Good Morning Myelodysplastic Syndrome
July 3, 2012 | by Shawn Le
We’re all pretty familiar with the common side effects of chemotherapy and radiation therapy. If we don’t know someone who’s gone through cancer — or maybe gone through it ourselves — we’ve seen patients on TV, in the movies or in books losing their hair or feeling too nauseated to move.
Chemotherapy and radiation therapy are common, effective treatments for cancer. But they’re also untargeted. Both therapies throw a wrench into rapidly dividing cells to kill them; but neither therapy can tell the difference between healthy cells that divide rapidly (like those in hair follicles) and cancerous cells that are doing the same. That’s one reason cancer patients can lose their hair and have other side effects during treatment.
Physicians have to delicately balance the desire to kill cancer with the need to protect healthy cells. In some cases, cancer treatment has long-term side effects that may not reveal themselves until months or years later.
That’s what happened with “Good Morning America” co-anchor Robin Roberts, who recently shared her diagnosis of myelodysplastic syndrome (MDS), a condition in which the bone marrow gets damaged and produces too few healthy blood cells. Roberts previously was treated for breast cancer.
City of Hope isn’t involved in Roberts’ care, but Smita Bhatia, M.D., M.P.H., director of City of Hope’s Center for Cancer Survivorship, explains that MDS can be related to cancer treatment.
Some 2 to 10 percent of breast cancer patients may develop MDS as a side effect of their treatment with chemotherapy or radiation therapy. Breast cancer patients can develop other conditions, too.
“Certain chemotherapuetic agents, such as anthracyclines, can increase the risk of heart failure; alkylating agents and topoisomerase II inhibitors can increase the risk of MDS; radiation can cause coronary heart disease; and chemotherapy can cause ‘chemobrain,’” Bhatia says.

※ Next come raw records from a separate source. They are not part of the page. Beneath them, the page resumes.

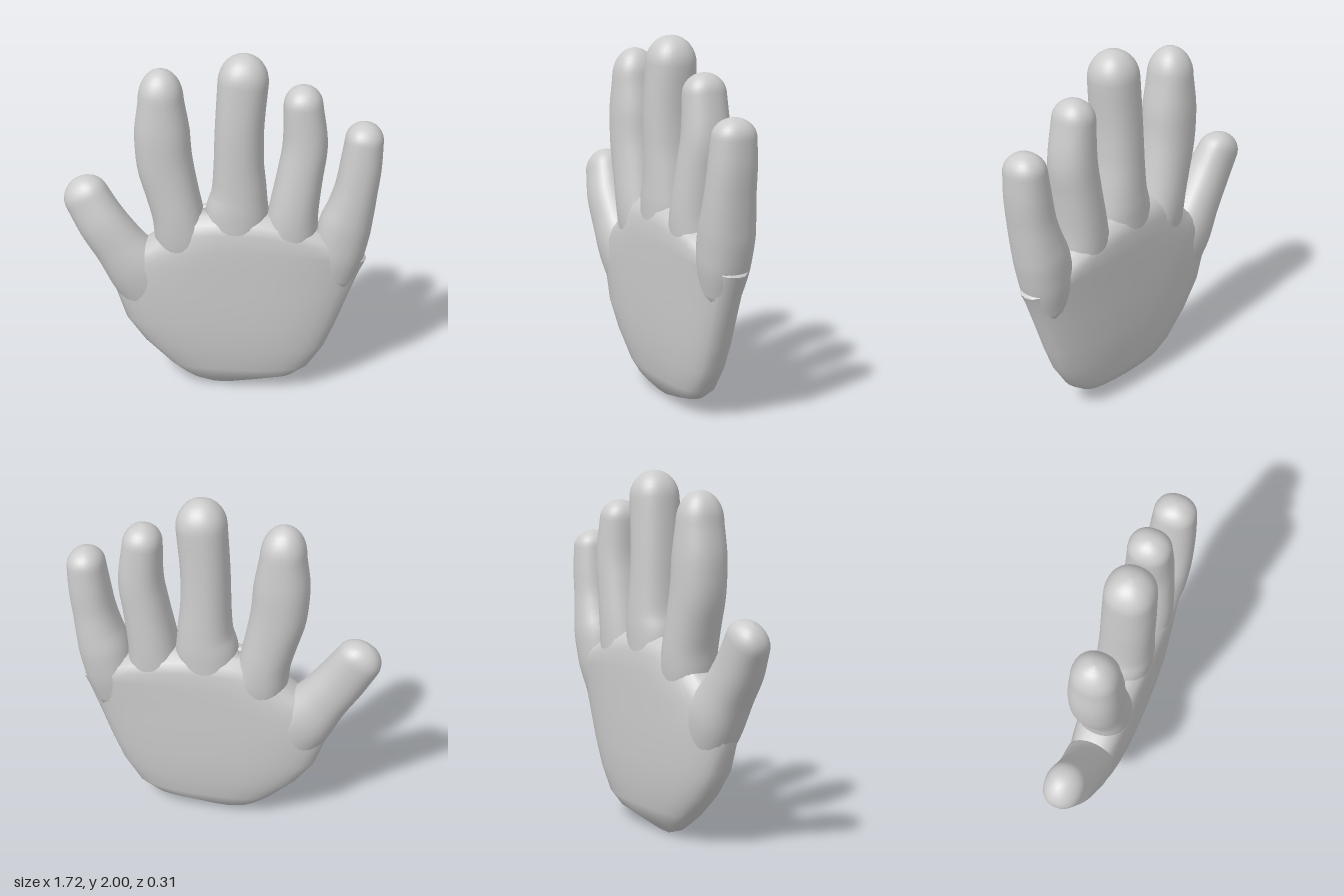
import * as THREE from 'three';

const SIDES = 32;
const material = new THREE.MeshStandardMaterial({ color: 0xcccccc });

// Closed smooth skin over a stack of rings, each an array of SIDES points
function loft(name, rings) {
  const pos = [], index = [];
  for (const ring of rings) for (const p of ring) pos.push(p.x, p.y, p.z);
  const centre = (ring) => {
    const c = new THREE.Vector3();
    ring.forEach((p) => c.add(p));
    c.divideScalar(SIDES);
    pos.push(c.x, c.y, c.z);
    return pos.length / 3 - 1;
  };
  const last = (rings.length - 1) * SIDES;
  const bottom = centre(rings[0]);
  const top = centre(rings[rings.length - 1]);
  for (let j = 0; j < SIDES; j++) {
    const k = (j + 1) % SIDES;
    for (let a = 0; a < last; a += SIDES) {
      const b = a + SIDES;
      index.push(a + j, b + j, a + k, b + j, b + k, a + k);
    }
    index.push(bottom, j, k, top, last + k, last + j);
  }
  const geometry = new THREE.BufferGeometry();
  geometry.setAttribute('position', new THREE.Float32BufferAttribute(pos, 3));
  geometry.setIndex(index);
  geometry.computeVertexNormals();
  const mesh = new THREE.Mesh(geometry, material);
  mesh.name = name;
  return mesh;
}

const power = (v, e) => Math.sign(v) * Math.abs(v) ** e;

// Palm rows: height, x from, x to, half depth, arch (how far the sides drop)
function createPalm() {
  const rows = [
    [0, -0.04, 0.06, 0.003, 0],
    [0.04, -0.15, 0.24, 0.042, 0],
    [0.085, -0.21, 0.41, 0.085, 0],
    [0.15, -0.29, 0.5, 0.115, 0],
    [0.29, -0.43, 0.59, 0.134, 0],
    [0.44, -0.535, 0.65, 0.148, 0],
    [0.64, -0.6, 0.72, 0.151, 0],
    [0.8, -0.61, 0.77, 0.152, 0.05],
    [0.92, -0.47, 0.8, 0.153, 0.15],
    [1.02, -0.36, 0.8, 0.15, 0.35],
    [1.08, -0.33, 0.77, 0.132, 0.45],
    [1.12, -0.31, 0.74, 0.085, 0.5],
    [1.135, -0.3, 0.72, 0.01, 0.5],
  ];
  return loft('palm', rows.map(([y, x0, x1, depth, arch]) =>
    Array.from({ length: SIDES }, (_, j) => {
      const a = (j / SIDES) * Math.PI * 2;
      const x = (x0 + x1) / 2 + ((x1 - x0) / 2) * power(Math.cos(a), 0.74);
      return new THREE.Vector3(x, y - arch * (x - 0.08) ** 2, depth * power(Math.sin(a), 0.74));
    })));
}

// Finger keys from root to tip: x, y, half width, half depth, z; then a domed end
function createFinger(name, keys, tipLength) {
  const path = new THREE.CatmullRomCurve3(keys.map((k) => new THREE.Vector3(k[0], k[1], k[4])));
  const size = new THREE.CatmullRomCurve3(keys.map((k) => new THREE.Vector3(k[2], k[3], 0)));
  const ringAt = (p, dir, w, d) => Array.from({ length: SIDES }, (_, j) => {
    const a = (j / SIDES) * Math.PI * 2;
    const c = w * power(Math.cos(a), 0.9);
    return new THREE.Vector3(p.x + dir.y * c, p.y - dir.x * c, p.z + d * power(Math.sin(a), 0.9));
  });
  const rings = [];
  const steps = 24;
  for (let i = 0; i <= steps; i++) {
    const t = i / steps;
    const s = size.getPoint(t);
    rings.push(ringAt(path.getPoint(t), path.getTangent(t), s.x, s.y));
  }
  const end = path.getPoint(1), dir = path.getTangent(1), s = size.getPoint(1);
  for (let i = 1; i <= 8; i++) {
    const a = (i / 8) * 1.53;
    const p = end.clone().addScaledVector(dir, tipLength * Math.sin(a));
    rings.push(ringAt(p, dir, s.x * Math.cos(a), s.y * Math.cos(a)));
  }
  return loft(name, rings);
}

export function createModel() {
  const hand = new THREE.Group();
  hand.name = 'hand';
  hand.add(
    createPalm(),
    createFinger('thumb', [
      [-0.33, 0.52, 0.17, 0.1, 0],
      [-0.46, 0.73, 0.17, 0.135, 0],
      [-0.565, 0.885, 0.143, 0.128, 0.005],
      [-0.655, 1.02, 0.135, 0.12, 0.005],
      [-0.735, 1.16, 0.127, 0.105, -0.01],
    ], 0.115),
    createFinger('indexFinger', [
      [-0.17, 0.75, 0.14, 0.11, 0],
      [-0.21, 0.95, 0.15, 0.143, 0],
      [-0.235, 1.09, 0.14, 0.148, 0],
      [-0.265, 1.22, 0.143, 0.145, 0],
      [-0.3, 1.38, 0.15, 0.142, 0],
      [-0.312, 1.55, 0.148, 0.14, 0],
      [-0.315, 1.74, 0.12, 0.125, 0],
    ], 0.165),
    createFinger('middleFinger', [
      [0.08, 0.75, 0.16, 0.11, 0],
      [0.085, 0.95, 0.17, 0.145, 0],
      [0.09, 1.1, 0.172, 0.15, 0],
      [0.1, 1.22, 0.15, 0.148, 0],
      [0.097, 1.4, 0.134, 0.143, 0.005],
      [0.1, 1.6, 0.13, 0.14, 0.01],
      [0.117, 1.85, 0.133, 0.132, 0.01],
    ], 0.15),
    createFinger('ringFinger', [
      [0.36, 0.75, 0.14, 0.11, 0],
      [0.38, 0.95, 0.15, 0.143, 0],
      [0.395, 1.12, 0.135, 0.148, 0],
      [0.425, 1.33, 0.124, 0.138, -0.005],
      [0.447, 1.5, 0.12, 0.128, -0.01],
      [0.432, 1.72, 0.104, 0.115, -0.01],
    ], 0.11),
    createFinger('littleFinger', [
      [0.6, 0.7, 0.125, 0.1, 0],
      [0.645, 0.88, 0.142, 0.135, 0],
      [0.675, 1.03, 0.143, 0.143, 0],
      [0.705, 1.15, 0.127, 0.138, 0.005],
      [0.728, 1.27, 0.115, 0.13, 0.01],
      [0.745, 1.4, 0.111, 0.125, 0.01],
      [0.756, 1.54, 0.102, 0.115, 0.01],
    ], 0.1),
  );
  return hand;
}
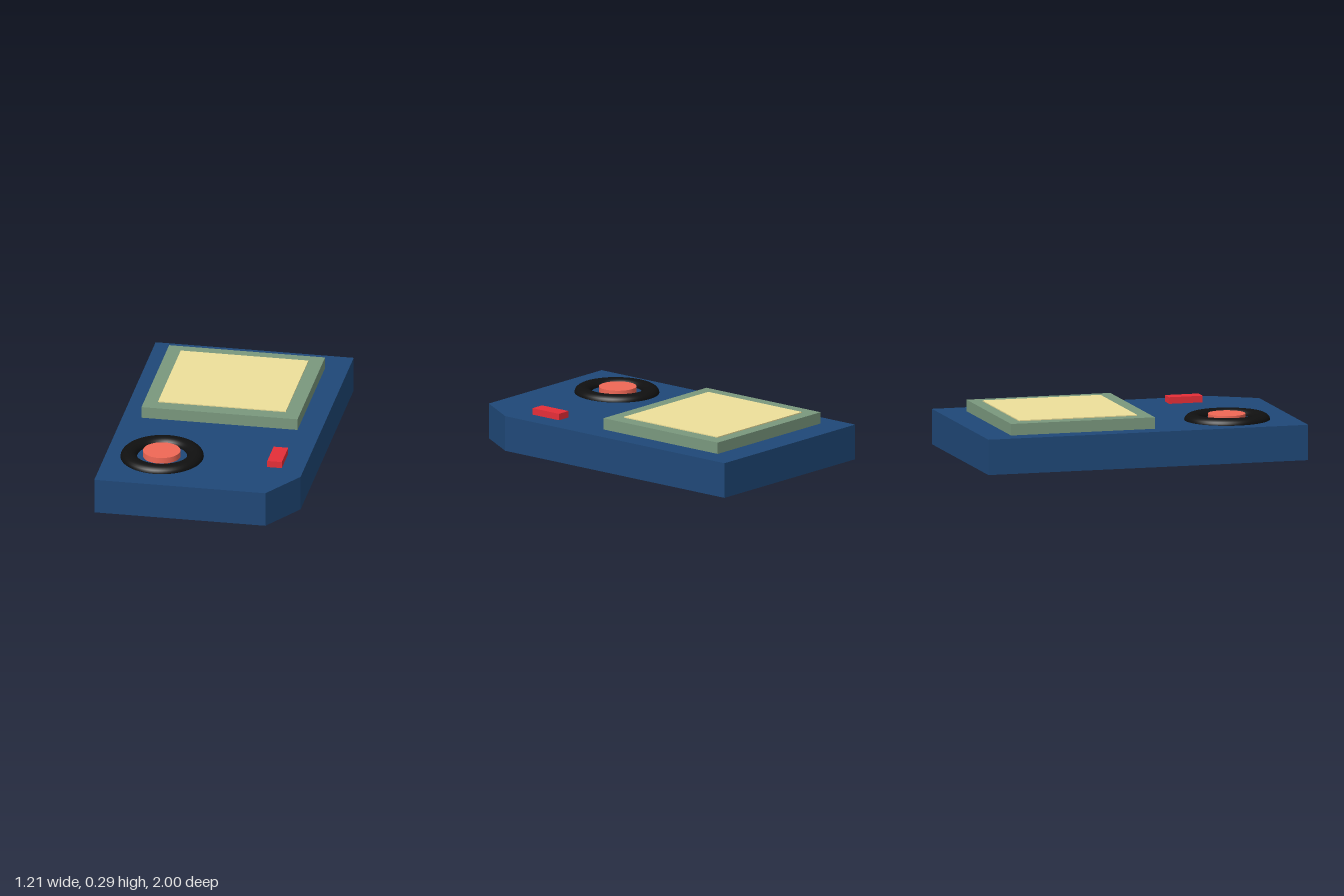
import * as THREE from 'three';

const DECK = 0.215; // top surface of the body

function part(name, geometry, color, x = 0, y = 0, z = 0) {
  const mesh = new THREE.Mesh(geometry, new THREE.MeshStandardMaterial({ color }));
  mesh.name = name;
  mesh.position.set(x, y, z);
  return mesh;
}

// Box given by its x, y and z ranges
function block(name, color, [x0, x1], [y0, y1], [z0, z1]) {
  return part(name, new THREE.BoxGeometry(x1 - x0, y1 - y0, z1 - z0), color,
    (x0 + x1) / 2, (y0 + y1) / 2, (z0 + z1) / 2);
}

export function createModel() {
  const model = new THREE.Group();
  model.name = 'handheldConsole';

  // Slab body with one cut front corner (outline in x, -z)
  const outline = new THREE.Shape([
    [-0.605, -1], [0.44, -1], [0.605, -0.73], [0.605, 1], [-0.605, 1],
  ].map(([x, y]) => new THREE.Vector2(x, y)));
  const body = new THREE.ExtrudeGeometry(outline, { depth: DECK, bevelEnabled: false });
  body.rotateX(-Math.PI / 2);
  model.add(part('body', body, 0x1f4878));

  // Raised screen frame and the thin screen on it
  model.add(block('screenFrame', 0x7a987e, [-0.49, 0.463], [DECK, 0.285], [-0.825, 0.075]));
  model.add(block('screen', 0xeee09a, [-0.405, 0.375], [0.28, 0.291], [-0.75, -0.012]));

  // Round pad: slightly oval ring, half sunk into the body, around a button
  const ring = new THREE.TorusGeometry(0.2, 0.05, 24, 64);
  ring.rotateX(Math.PI / 2);
  ring.scale(1, 0.76, 1.035);
  model.add(part('padRing', ring, 0x101010, -0.267, DECK, 0.592));

  const button = new THREE.CylinderGeometry(0.113, 0.113, 0.06, 48);
  model.add(part('padButton', button, 0xf06856, -0.27, 0.222, 0.588));

  // Small side button
  model.add(block('sideButton', 0xe62e38, [0.382, 0.471], [DECK - 0.005, 0.255], [0.42, 0.629]));

  return model;
}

When treating MDS, says Bhatia, doctors need to take into account details about patients’ previous therapy for their first cancer, so they can understand how much exposure patients have had to certain therapies over their lifetime.
Ultimately, says Bhatia, “the most effective treatment for treatment-related MDS is allogeneic stem cell transplantation.”
Roberts will undergo a bone marrow transplant to treat the disease and was fortunate to find a perfectly matched donor — her sister. As growing numbers of patients survive their cancers, like Roberts, we can expect to see more people have similar long-term health issues to deal with in the years to come.